Articles | Volume 6, issue 2
Atmos. Meas. Tech., 6, 199–206, 2013
Atmos. Meas. Tech., 6, 199–206, 2013

Research article 01 Feb 2013

Research article | 01 Feb 2013

Quality assessment of Automatic Dependent Surveillance Contract (ADS-C) wind and temperature observation from commercial aircraft

S. de Haan1, L. J. Bailey2, and J. E. Können3 S. de Haan et al.
  • 1Weather Research, Royal Netherlands Meteorological Institute, Postbus 201, 3730 AE De Bilt, The Netherlands
  • 2Advanced Air Traffic Management, The Boeing Co., P.O. Box 3707, Seattle, WA 98124, USA
  • 3Flight Operations, KLM Royal Dutch Airlines, P.O. Box 7700, 1117 ZL Schiphol, The Netherlands

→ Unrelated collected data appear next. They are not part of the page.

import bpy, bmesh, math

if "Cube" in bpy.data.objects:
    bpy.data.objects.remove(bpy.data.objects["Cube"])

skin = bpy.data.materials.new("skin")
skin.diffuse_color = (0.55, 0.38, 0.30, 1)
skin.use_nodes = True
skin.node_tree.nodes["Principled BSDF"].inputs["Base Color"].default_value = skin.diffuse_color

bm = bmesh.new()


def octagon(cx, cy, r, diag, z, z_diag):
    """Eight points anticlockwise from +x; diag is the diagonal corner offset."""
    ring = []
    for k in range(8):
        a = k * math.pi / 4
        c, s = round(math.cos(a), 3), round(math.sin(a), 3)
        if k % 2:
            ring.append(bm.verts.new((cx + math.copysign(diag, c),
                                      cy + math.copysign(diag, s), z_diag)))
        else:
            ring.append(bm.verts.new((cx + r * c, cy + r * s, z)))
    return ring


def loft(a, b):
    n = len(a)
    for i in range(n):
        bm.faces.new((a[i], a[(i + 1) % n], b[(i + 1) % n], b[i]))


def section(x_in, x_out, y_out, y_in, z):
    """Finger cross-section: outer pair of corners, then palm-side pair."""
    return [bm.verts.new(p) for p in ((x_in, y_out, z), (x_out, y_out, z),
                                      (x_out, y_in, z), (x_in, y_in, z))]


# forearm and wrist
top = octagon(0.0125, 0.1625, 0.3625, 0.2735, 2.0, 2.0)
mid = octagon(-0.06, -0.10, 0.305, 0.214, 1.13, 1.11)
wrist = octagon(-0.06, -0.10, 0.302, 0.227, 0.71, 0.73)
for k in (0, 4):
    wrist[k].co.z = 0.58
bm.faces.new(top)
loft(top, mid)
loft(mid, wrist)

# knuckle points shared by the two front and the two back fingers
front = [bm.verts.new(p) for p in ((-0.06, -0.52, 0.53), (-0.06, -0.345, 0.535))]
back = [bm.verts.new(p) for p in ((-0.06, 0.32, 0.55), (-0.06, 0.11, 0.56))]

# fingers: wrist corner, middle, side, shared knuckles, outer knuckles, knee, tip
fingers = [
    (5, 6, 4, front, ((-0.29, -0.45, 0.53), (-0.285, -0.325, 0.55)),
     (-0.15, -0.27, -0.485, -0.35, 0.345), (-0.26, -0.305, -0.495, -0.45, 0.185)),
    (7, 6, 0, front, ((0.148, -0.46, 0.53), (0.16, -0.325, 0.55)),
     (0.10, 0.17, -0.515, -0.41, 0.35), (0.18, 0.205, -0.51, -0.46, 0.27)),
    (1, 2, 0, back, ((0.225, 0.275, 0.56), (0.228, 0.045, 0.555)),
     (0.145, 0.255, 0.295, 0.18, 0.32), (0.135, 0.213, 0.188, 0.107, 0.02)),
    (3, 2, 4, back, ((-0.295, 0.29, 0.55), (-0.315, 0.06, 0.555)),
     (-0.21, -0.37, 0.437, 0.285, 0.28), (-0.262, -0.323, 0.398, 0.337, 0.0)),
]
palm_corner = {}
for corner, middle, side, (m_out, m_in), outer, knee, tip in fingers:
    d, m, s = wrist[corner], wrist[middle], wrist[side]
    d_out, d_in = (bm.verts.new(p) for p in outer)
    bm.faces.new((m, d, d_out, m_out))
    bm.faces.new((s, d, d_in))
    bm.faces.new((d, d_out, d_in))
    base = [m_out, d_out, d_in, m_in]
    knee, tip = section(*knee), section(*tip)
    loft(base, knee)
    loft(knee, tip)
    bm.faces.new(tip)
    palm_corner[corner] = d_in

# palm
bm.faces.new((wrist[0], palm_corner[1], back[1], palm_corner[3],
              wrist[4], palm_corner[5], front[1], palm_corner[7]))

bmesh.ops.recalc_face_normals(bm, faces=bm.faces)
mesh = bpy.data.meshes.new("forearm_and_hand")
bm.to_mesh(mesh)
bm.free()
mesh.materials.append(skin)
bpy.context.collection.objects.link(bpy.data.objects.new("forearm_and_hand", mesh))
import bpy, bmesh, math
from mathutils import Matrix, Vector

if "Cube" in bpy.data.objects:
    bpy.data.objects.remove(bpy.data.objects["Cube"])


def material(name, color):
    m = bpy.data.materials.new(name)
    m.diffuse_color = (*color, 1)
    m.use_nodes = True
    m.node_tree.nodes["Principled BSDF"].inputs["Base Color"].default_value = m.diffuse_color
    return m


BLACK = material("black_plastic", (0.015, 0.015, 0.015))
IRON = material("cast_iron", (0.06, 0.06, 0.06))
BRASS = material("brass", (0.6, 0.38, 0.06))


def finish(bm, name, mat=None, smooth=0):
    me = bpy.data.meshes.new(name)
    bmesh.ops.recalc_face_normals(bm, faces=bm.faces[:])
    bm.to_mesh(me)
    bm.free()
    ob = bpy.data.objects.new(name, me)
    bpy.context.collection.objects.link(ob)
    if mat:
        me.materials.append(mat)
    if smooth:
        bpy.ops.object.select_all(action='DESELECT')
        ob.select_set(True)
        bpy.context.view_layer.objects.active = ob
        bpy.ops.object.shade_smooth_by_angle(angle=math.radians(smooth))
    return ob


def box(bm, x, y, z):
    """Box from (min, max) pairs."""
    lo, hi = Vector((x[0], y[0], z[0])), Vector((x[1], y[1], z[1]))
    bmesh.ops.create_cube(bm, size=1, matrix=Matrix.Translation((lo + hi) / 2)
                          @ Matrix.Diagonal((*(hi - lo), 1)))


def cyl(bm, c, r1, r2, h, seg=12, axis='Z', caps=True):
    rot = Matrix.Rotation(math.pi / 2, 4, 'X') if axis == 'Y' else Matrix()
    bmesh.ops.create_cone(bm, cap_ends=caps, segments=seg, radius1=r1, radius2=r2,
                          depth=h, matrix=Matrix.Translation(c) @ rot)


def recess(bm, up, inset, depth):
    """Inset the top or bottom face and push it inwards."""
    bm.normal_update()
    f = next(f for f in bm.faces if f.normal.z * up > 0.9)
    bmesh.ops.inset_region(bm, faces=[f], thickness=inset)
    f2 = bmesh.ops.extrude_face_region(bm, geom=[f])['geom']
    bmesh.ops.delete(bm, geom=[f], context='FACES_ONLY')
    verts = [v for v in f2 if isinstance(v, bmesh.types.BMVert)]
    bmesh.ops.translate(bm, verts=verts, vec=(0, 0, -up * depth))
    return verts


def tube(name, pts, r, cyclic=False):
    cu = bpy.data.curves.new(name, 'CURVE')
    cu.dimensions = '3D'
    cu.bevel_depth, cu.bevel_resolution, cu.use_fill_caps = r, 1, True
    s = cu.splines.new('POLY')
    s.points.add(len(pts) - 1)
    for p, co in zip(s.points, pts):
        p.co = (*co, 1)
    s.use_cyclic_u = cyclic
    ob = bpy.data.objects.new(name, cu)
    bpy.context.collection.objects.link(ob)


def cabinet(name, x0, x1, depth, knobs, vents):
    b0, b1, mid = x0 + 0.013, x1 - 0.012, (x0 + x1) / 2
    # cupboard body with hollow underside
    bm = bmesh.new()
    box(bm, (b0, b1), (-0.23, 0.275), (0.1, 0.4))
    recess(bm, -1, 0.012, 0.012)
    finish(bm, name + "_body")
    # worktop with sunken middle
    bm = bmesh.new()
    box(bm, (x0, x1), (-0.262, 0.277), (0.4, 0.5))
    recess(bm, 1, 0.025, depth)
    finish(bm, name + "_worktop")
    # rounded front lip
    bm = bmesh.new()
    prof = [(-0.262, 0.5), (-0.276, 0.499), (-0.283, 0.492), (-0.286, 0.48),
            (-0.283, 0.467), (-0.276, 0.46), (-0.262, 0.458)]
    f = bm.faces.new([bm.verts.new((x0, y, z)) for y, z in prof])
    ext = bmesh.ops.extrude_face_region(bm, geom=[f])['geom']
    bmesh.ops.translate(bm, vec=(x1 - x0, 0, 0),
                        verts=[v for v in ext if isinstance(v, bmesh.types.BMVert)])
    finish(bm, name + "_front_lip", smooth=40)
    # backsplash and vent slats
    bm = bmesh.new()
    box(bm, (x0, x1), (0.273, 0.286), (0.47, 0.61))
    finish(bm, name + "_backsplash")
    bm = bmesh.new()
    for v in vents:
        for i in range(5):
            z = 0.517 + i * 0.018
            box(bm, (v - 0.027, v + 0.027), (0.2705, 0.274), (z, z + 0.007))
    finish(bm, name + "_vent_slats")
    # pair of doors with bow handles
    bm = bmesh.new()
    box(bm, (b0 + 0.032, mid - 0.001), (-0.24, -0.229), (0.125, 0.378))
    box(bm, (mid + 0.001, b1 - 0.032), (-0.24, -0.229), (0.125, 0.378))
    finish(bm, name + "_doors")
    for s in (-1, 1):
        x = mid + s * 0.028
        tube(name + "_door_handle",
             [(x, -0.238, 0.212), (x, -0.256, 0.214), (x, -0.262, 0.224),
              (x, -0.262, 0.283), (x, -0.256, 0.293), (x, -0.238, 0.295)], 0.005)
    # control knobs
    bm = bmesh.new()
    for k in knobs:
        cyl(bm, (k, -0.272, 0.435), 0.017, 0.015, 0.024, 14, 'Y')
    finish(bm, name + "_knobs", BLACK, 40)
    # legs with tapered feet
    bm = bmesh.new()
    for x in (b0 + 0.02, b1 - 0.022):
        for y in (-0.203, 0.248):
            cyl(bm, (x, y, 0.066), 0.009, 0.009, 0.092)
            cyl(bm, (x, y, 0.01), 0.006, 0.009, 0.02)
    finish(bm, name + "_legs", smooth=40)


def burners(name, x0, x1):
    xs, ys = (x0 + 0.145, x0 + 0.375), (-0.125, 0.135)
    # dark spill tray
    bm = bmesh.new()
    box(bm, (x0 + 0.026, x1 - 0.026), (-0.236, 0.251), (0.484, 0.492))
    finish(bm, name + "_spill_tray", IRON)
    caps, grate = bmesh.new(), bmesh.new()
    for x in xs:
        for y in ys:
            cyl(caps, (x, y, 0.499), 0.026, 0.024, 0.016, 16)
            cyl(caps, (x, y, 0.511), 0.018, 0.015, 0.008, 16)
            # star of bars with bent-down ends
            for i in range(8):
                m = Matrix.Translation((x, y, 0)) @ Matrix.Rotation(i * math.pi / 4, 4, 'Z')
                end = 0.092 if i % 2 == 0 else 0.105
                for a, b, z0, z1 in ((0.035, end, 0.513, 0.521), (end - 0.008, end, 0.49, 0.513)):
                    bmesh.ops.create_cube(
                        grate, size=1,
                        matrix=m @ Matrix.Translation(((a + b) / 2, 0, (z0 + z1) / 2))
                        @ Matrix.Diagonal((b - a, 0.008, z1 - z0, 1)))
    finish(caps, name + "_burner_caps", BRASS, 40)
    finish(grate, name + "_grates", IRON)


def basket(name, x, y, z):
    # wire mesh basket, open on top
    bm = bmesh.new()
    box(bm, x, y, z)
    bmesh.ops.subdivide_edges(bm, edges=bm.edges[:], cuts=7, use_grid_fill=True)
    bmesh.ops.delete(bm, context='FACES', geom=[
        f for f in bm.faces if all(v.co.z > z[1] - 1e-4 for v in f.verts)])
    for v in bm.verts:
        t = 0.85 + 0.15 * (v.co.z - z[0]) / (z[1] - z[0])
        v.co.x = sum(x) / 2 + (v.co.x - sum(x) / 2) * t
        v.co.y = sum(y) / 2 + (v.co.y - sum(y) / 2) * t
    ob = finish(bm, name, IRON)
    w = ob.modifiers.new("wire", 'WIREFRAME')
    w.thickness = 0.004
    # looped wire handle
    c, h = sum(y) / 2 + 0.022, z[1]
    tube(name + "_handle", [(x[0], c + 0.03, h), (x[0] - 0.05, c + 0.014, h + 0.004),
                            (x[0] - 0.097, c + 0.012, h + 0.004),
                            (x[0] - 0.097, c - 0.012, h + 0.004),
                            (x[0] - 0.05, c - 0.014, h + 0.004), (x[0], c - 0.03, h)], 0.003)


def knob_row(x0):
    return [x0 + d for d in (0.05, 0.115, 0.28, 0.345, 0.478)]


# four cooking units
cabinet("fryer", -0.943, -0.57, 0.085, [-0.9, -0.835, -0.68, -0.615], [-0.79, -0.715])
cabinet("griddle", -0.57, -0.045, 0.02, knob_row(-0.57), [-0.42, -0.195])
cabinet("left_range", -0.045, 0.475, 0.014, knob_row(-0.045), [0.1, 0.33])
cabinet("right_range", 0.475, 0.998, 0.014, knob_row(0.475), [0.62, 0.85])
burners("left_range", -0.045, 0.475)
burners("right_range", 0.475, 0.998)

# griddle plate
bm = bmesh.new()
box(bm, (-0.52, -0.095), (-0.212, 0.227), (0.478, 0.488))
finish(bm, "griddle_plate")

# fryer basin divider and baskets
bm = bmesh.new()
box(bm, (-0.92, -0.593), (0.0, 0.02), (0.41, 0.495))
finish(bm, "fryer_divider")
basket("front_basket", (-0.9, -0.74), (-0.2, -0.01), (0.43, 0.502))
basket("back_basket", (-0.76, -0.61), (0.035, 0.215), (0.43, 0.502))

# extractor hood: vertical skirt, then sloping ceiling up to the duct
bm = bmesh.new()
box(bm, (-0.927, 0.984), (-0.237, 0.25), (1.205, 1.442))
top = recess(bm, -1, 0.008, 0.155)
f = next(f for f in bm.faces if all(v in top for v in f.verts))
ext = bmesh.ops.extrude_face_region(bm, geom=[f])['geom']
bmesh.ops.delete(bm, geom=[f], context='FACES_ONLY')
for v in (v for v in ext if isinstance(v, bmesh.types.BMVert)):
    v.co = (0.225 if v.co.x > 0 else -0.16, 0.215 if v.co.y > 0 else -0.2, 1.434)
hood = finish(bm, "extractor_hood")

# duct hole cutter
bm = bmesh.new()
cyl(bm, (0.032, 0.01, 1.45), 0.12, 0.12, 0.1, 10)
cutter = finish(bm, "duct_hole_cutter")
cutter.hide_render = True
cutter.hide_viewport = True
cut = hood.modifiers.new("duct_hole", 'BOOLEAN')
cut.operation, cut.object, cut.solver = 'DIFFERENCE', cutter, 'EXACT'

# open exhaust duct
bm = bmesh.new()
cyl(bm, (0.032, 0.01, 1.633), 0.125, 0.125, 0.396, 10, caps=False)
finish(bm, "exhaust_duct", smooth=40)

Abstract. Aircraft observations of wind and temperature are very important for upper air meteorology. In this article, the quality of the meteorological information of an Automatic Dependent Surveillance-Contract (ADS-C) message is assessed. The ADS-C messages broadcast by the aircraft are received at air traffic control centres for surveillance and airline control centres for general aircraft and dispatch management. A comparison is performed against a global numerical prediction (NWP) model and wind and temperature observations derived from Enhanced Surveillance (EHS) air-traffic control radar which interrogates all aircraft in selective mode (Mode-S EHS). Almost 16 000 ADS-C reports with meteorological information were compiled from the Royal Dutch Airlines (KLM) database. The length of the data set is 76 consecutive days and started on 1 January 2011. The wind and temperature observations are of good quality when compared to the global NWP forecast fields from the European Centre for Medium-Range Weather Forecasts (ECMWF). Comparison of ADS-C wind and temperature observations against Mode-S EHS derived observations in the vicinity of Amsterdam Airport Schiphol shows that the wind observations are of similar quality and the temperature observations of ADS-C are of better quality than those from Mode-S EHS. However, the current ADS-C data set has a lower vertical resolution than Mode-S EHS. High vertical resolution can be achieved by requesting more ADS-C when aircraft are ascending or descending, but could result in increased data communication costs.